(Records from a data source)

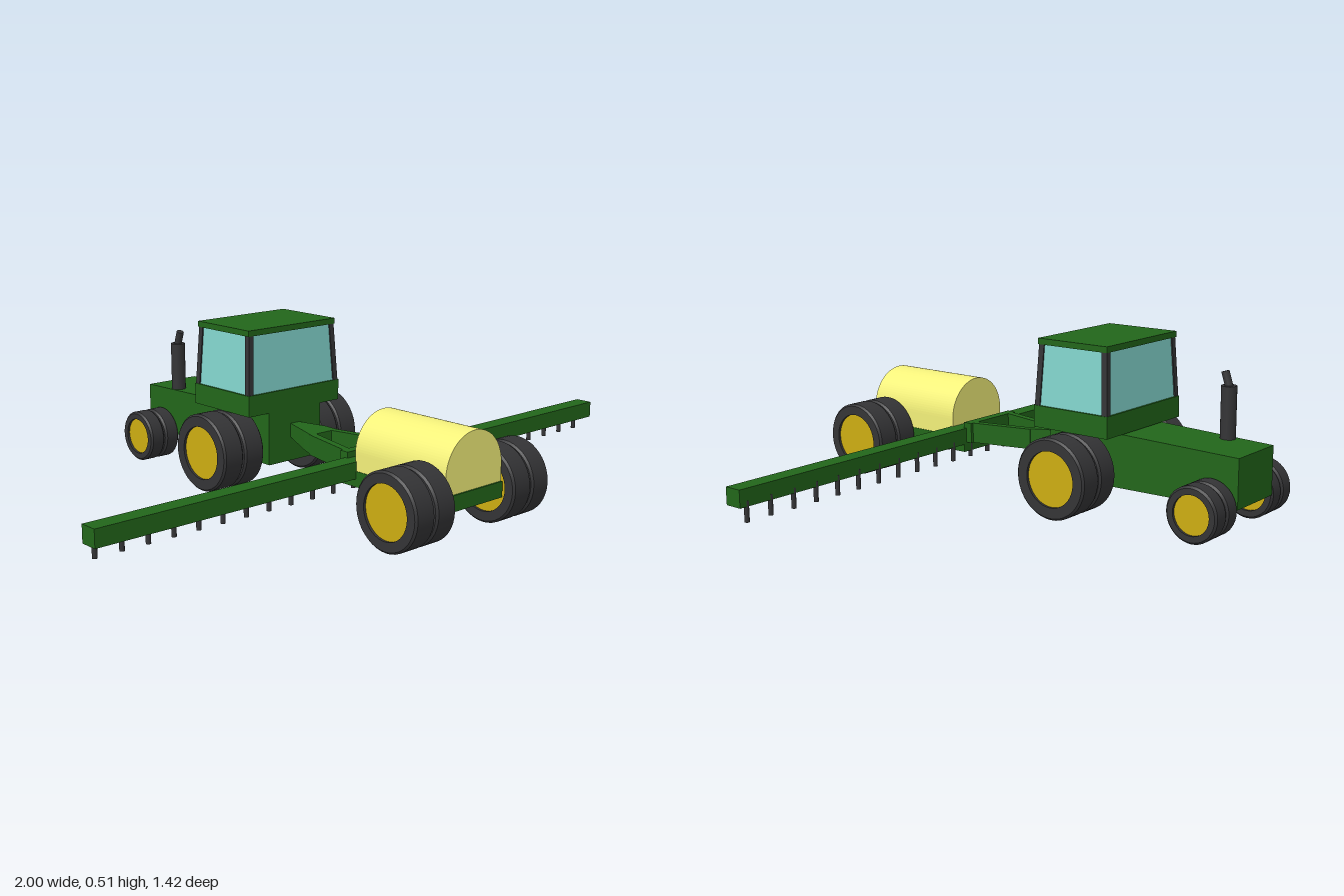
import * as THREE from 'three';

const mat = (color, extra = {}) => Object.assign(new THREE.MeshStandardMaterial(), { color: new THREE.Color(color) }, extra);

export function createModel() {
  const root = new THREE.Group();
  const green = mat(0x22661a), dark = mat(0x343436), hubYellow = mat(0xcdad12);
  const tankYellow = mat(0xf3f07a), glass = mat(0x82d4cc);

  const add = (name, geometry, material, parent = root) => {
    const mesh = new THREE.Mesh(geometry, material);
    mesh.name = name;
    parent.add(mesh);
    return mesh;
  };
  // Box given by its limits on each axis
  const box = (name, [x0, x1], [y0, y1], [z0, z1], material, parent) => {
    const m = add(name, new THREE.BoxGeometry(x1 - x0, y1 - y0, z1 - z0), material, parent);
    m.position.set((x0 + x1) / 2, (y0 + y1) / 2, (z0 + z1) / 2);
    return m;
  };
  // Box whose corners (-1 or 1 on each axis) are placed by a rule
  const warpBox = (name, rule, material, parent) => {
    const g = new THREE.BoxGeometry(2, 2, 2), p = g.attributes.position;
    for (let i = 0; i < p.count; i++) p.setXYZ(i, ...rule(p.getX(i), p.getY(i), p.getZ(i)));
    g.computeVertexNormals();
    return add(name, g, material, parent);
  };

  // Tractor body, bonnet sloping and narrowing to the nose (-z)
  const tractor = new THREE.Group();
  tractor.name = 'tractor';
  root.add(tractor);
  warpBox('bonnet', (x, y, z) => z > 0
    ? [x * 0.107, y > 0 ? 0.25 : 0.08, -0.068]
    : [x * 0.095, y > 0 ? 0.232 : 0.086, -0.707], green, tractor);

  // Cab: base, tapered glass, corner pillars and roof
  const zMid = -0.2;
  box('cabBase', [-0.186, 0.186], [0.245, 0.31], [-0.332, -0.068], green, tractor);
  warpBox('cabGlass', (x, y, z) => y > 0
    ? [x * 0.17, 0.492, zMid + z * 0.117]
    : [x * 0.18, 0.305, zMid + z * 0.126], glass, tractor);
  for (const sx of [-1, 1]) for (const sz of [-1, 1]) {
    warpBox('cabPillar', (x, y, z) => {
      const hx = y > 0 ? 0.174 : 0.184, hz = y > 0 ? 0.121 : 0.13;
      return [sx * (hx - 0.009) + x * 0.009, y > 0 ? 0.492 : 0.308, zMid + sz * (hz - 0.009) + z * 0.009];
    }, dark, tractor);
  }
  box('cabRoof', [-0.177, 0.177], [0.49, 0.508], [-0.323, -0.077], green, tractor);

  // Exhaust stack with a bent tip
  const stack = add('exhaustStack', new THREE.CylinderGeometry(0.023, 0.023, 0.17, 20), dark, tractor);
  stack.position.set(-0.072, 0.305, -0.572);
  const tip = add('exhaustTip', new THREE.CylinderGeometry(0.012, 0.012, 0.06, 16), dark, tractor);
  tip.position.set(-0.072, 0.402, -0.567);
  tip.rotation.x = 0.32;

  // Wheels: lathed tyre around a slightly sunk hub, in dual pairs
  const wheel = (name, r, hubR, x0, x1, y, z) => {
    const g = new THREE.Group();
    g.name = name;
    const h = (x1 - x0) / 2, c = 0.006, sink = 0.008;
    const profile = [[hubR, -h + sink], [hubR, -h], [r - c, -h], [r, -h + c],
      [r, h - c], [r - c, h], [hubR, h], [hubR, h - sink]];
    // Each profile segment is its own band, so edges stay sharp
    for (let i = 0; i < profile.length - 1; i++) {
      const pts = [profile[i], profile[i + 1]].map(p => new THREE.Vector2(...p));
      add('tyre', new THREE.LatheGeometry(pts, 40), dark, g);
    }
    add('hub', new THREE.CylinderGeometry(hubR, hubR, 2 * (h - sink), 40), hubYellow, g);
    g.rotation.z = Math.PI / 2;
    g.position.set((x0 + x1) / 2, y, z);
    root.add(g);
  };
  const axles = [
    ['trailerWheel', 0.114, 0.08, [[0.12, 0.195], [0.201, 0.275]], 0.122, 0.596],
    ['rearWheel', 0.121, 0.083, [[0.12, 0.195], [0.201, 0.275]], 0.124, -0.196],
    ['frontWheel', 0.082, 0.058, [[0.096, 0.149], [0.154, 0.207]], 0.083, -0.627],
  ];
  for (const [name, r, hubR, spans, y, z] of axles) {
    for (const [a, b] of spans) {
      wheel(name, r, hubR, a, b, y, z);
      wheel(name, r, hubR, -b, -a, y, z);
    }
    const axle = add('axle', new THREE.CylinderGeometry(0.015, 0.015, 2 * spans[1][0] + 0.02, 12), dark);
    axle.rotation.z = Math.PI / 2;
    axle.position.set(0, y, z);
  }

  // Sprayer trailer: bed and arched tank
  const sprayer = new THREE.Group();
  sprayer.name = 'sprayer';
  root.add(sprayer);
  box('trailerBed', [-0.117, 0.117], [0.1, 0.147], [0.27, 0.67], green, sprayer);
  const arch = new THREE.Shape();
  arch.moveTo(-0.115, 0.14);
  arch.lineTo(0.115, 0.14);
  arch.lineTo(0.115, 0.199);
  arch.absarc(0, 0.199, 0.115, 0, Math.PI, false);
  const tank = add('tank', new THREE.ExtrudeGeometry(arch, { depth: 0.345, bevelEnabled: false, curveSegments: 24 }), tankYellow, sprayer);
  tank.position.z = 0.32;

  // Drawbar: two converging arms, a rear crossbar and a tapered tongue
  for (const s of [-1, 1]) {
    warpBox('drawbarArm', (x, y, z) => [
      (z > 0 ? s * 0.092 : s * 0.041) + x * 0.012, y > 0 ? 0.193 : 0.13, z > 0 ? 0.278 : 0.055], green, sprayer);
  }
  box('drawbarCrossbar', [-0.107, 0.107], [0.13, 0.193], [0.25, 0.28], green, sprayer);
  warpBox('tongueRear', (x, y, z) => z > 0
    ? [x * 0.054, y > 0 ? 0.193 : 0.131, 0.065]
    : [x * 0.046, y > 0 ? 0.197 : 0.138, 0.025], green, sprayer);
  warpBox('tongueFront', (x, y, z) => z > 0
    ? [x * 0.046, y > 0 ? 0.197 : 0.138, 0.025]
    : [x * 0.016, y > 0 ? 0.199 : 0.156, -0.075], green, sprayer);

  // Spray boom with a row of nozzles
  box('boom', [-1, 1], [0.124, 0.175], [0.27, 0.325], green, sprayer);
  const nozzleGeo = new THREE.CylinderGeometry(0.007, 0.007, 0.06, 12);
  for (let i = 0; i < 25; i++) {
    add('nozzle', nozzleGeo, dark, sprayer).position.set(-0.97 + i * 0.081, 0.11, 0.276);
  }
  return root;
}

Requirement | Each entry above must come back exactly as written. Drop the images.

Expected output |
import * as THREE from 'three';

const mat = (color, extra = {}) => Object.assign(new THREE.MeshStandardMaterial(), { color: new THREE.Color(color) }, extra);

export function createModel() {
  const root = new THREE.Group();
  const green = mat(0x22661a), dark = mat(0x343436), hubYellow = mat(0xcdad12);
  const tankYellow = mat(0xf3f07a), glass = mat(0x82d4cc);

  const add = (name, geometry, material, parent = root) => {
    const mesh = new THREE.Mesh(geometry, material);
    mesh.name = name;
    parent.add(mesh);
    return mesh;
  };
  // Box given by its limits on each axis
  const box = (name, [x0, x1], [y0, y1], [z0, z1], material, parent) => {
    const m = add(name, new THREE.BoxGeometry(x1 - x0, y1 - y0, z1 - z0), material, parent);
    m.position.set((x0 + x1) / 2, (y0 + y1) / 2, (z0 + z1) / 2);
    return m;
  };
  // Box whose corners (-1 or 1 on each axis) are placed by a rule
  const warpBox = (name, rule, material, parent) => {
    const g = new THREE.BoxGeometry(2, 2, 2), p = g.attributes.position;
    for (let i = 0; i < p.count; i++) p.setXYZ(i, ...rule(p.getX(i), p.getY(i), p.getZ(i)));
    g.computeVertexNormals();
    return add(name, g, material, parent);
  };

  // Tractor body, bonnet sloping and narrowing to the nose (-z)
  const tractor = new THREE.Group();
  tractor.name = 'tractor';
  root.add(tractor);
  warpBox('bonnet', (x, y, z) => z > 0
    ? [x * 0.107, y > 0 ? 0.25 : 0.08, -0.068]
    : [x * 0.095, y > 0 ? 0.232 : 0.086, -0.707], green, tractor);

  // Cab: base, tapered glass, corner pillars and roof
  const zMid = -0.2;
  box('cabBase', [-0.186, 0.186], [0.245, 0.31], [-0.332, -0.068], green, tractor);
  warpBox('cabGlass', (x, y, z) => y > 0
    ? [x * 0.17, 0.492, zMid + z * 0.117]
    : [x * 0.18, 0.305, zMid + z * 0.126], glass, tractor);
  for (const sx of [-1, 1]) for (const sz of [-1, 1]) {
    warpBox('cabPillar', (x, y, z) => {
      const hx = y > 0 ? 0.174 : 0.184, hz = y > 0 ? 0.121 : 0.13;
      return [sx * (hx - 0.009) + x * 0.009, y > 0 ? 0.492 : 0.308, zMid + sz * (hz - 0.009) + z * 0.009];
    }, dark, tractor);
  }
  box('cabRoof', [-0.177, 0.177], [0.49, 0.508], [-0.323, -0.077], green, tractor);

  // Exhaust stack with a bent tip
  const stack = add('exhaustStack', new THREE.CylinderGeometry(0.023, 0.023, 0.17, 20), dark, tractor);
  stack.position.set(-0.072, 0.305, -0.572);
  const tip = add('exhaustTip', new THREE.CylinderGeometry(0.012, 0.012, 0.06, 16), dark, tractor);
  tip.position.set(-0.072, 0.402, -0.567);
  tip.rotation.x = 0.32;

  // Wheels: lathed tyre around a slightly sunk hub, in dual pairs
  const wheel = (name, r, hubR, x0, x1, y, z) => {
    const g = new THREE.Group();
    g.name = name;
    const h = (x1 - x0) / 2, c = 0.006, sink = 0.008;
    const profile = [[hubR, -h + sink], [hubR, -h], [r - c, -h], [r, -h + c],
      [r, h - c], [r - c, h], [hubR, h], [hubR, h - sink]];
    // Each profile segment is its own band, so edges stay sharp
    for (let i = 0; i < profile.length - 1; i++) {
      const pts = [profile[i], profile[i + 1]].map(p => new THREE.Vector2(...p));
      add('tyre', new THREE.LatheGeometry(pts, 40), dark, g);
    }
    add('hub', new THREE.CylinderGeometry(hubR, hubR, 2 * (h - sink), 40), hubYellow, g);
    g.rotation.z = Math.PI / 2;
    g.position.set((x0 + x1) / 2, y, z);
    root.add(g);
  };
  const axles = [
    ['trailerWheel', 0.114, 0.08, [[0.12, 0.195], [0.201, 0.275]], 0.122, 0.596],
    ['rearWheel', 0.121, 0.083, [[0.12, 0.195], [0.201, 0.275]], 0.124, -0.196],
    ['frontWheel', 0.082, 0.058, [[0.096, 0.149], [0.154, 0.207]], 0.083, -0.627],
  ];
  for (const [name, r, hubR, spans, y, z] of axles) {
    for (const [a, b] of spans) {
      wheel(name, r, hubR, a, b, y, z);
      wheel(name, r, hubR, -b, -a, y, z);
    }
    const axle = add('axle', new THREE.CylinderGeometry(0.015, 0.015, 2 * spans[1][0] + 0.02, 12), dark);
    axle.rotation.z = Math.PI / 2;
    axle.position.set(0, y, z);
  }

  // Sprayer trailer: bed and arched tank
  const sprayer = new THREE.Group();
  sprayer.name = 'sprayer';
  root.add(sprayer);
  box('trailerBed', [-0.117, 0.117], [0.1, 0.147], [0.27, 0.67], green, sprayer);
  const arch = new THREE.Shape();
  arch.moveTo(-0.115, 0.14);
  arch.lineTo(0.115, 0.14);
  arch.lineTo(0.115, 0.199);
  arch.absarc(0, 0.199, 0.115, 0, Math.PI, false);
  const tank = add('tank', new THREE.ExtrudeGeometry(arch, { depth: 0.345, bevelEnabled: false, curveSegments: 24 }), tankYellow, sprayer);
  tank.position.z = 0.32;

  // Drawbar: two converging arms, a rear crossbar and a tapered tongue
  for (const s of [-1, 1]) {
    warpBox('drawbarArm', (x, y, z) => [
      (z > 0 ? s * 0.092 : s * 0.041) + x * 0.012, y > 0 ? 0.193 : 0.13, z > 0 ? 0.278 : 0.055], green, sprayer);
  }
  box('drawbarCrossbar', [-0.107, 0.107], [0.13, 0.193], [0.25, 0.28], green, sprayer);
  warpBox('tongueRear', (x, y, z) => z > 0
    ? [x * 0.054, y > 0 ? 0.193 : 0.131, 0.065]
    : [x * 0.046, y > 0 ? 0.197 : 0.138, 0.025], green, sprayer);
  warpBox('tongueFront', (x, y, z) => z > 0
    ? [x * 0.046, y > 0 ? 0.197 : 0.138, 0.025]
    : [x * 0.016, y > 0 ? 0.199 : 0.156, -0.075], green, sprayer);

  // Spray boom with a row of nozzles
  box('boom', [-1, 1], [0.124, 0.175], [0.27, 0.325], green, sprayer);
  const nozzleGeo = new THREE.CylinderGeometry(0.007, 0.007, 0.06, 12);
  for (let i = 0; i < 25; i++) {
    add('nozzle', nozzleGeo, dark, sprayer).position.set(-0.97 + i * 0.081, 0.11, 0.276);
  }
  return root;
}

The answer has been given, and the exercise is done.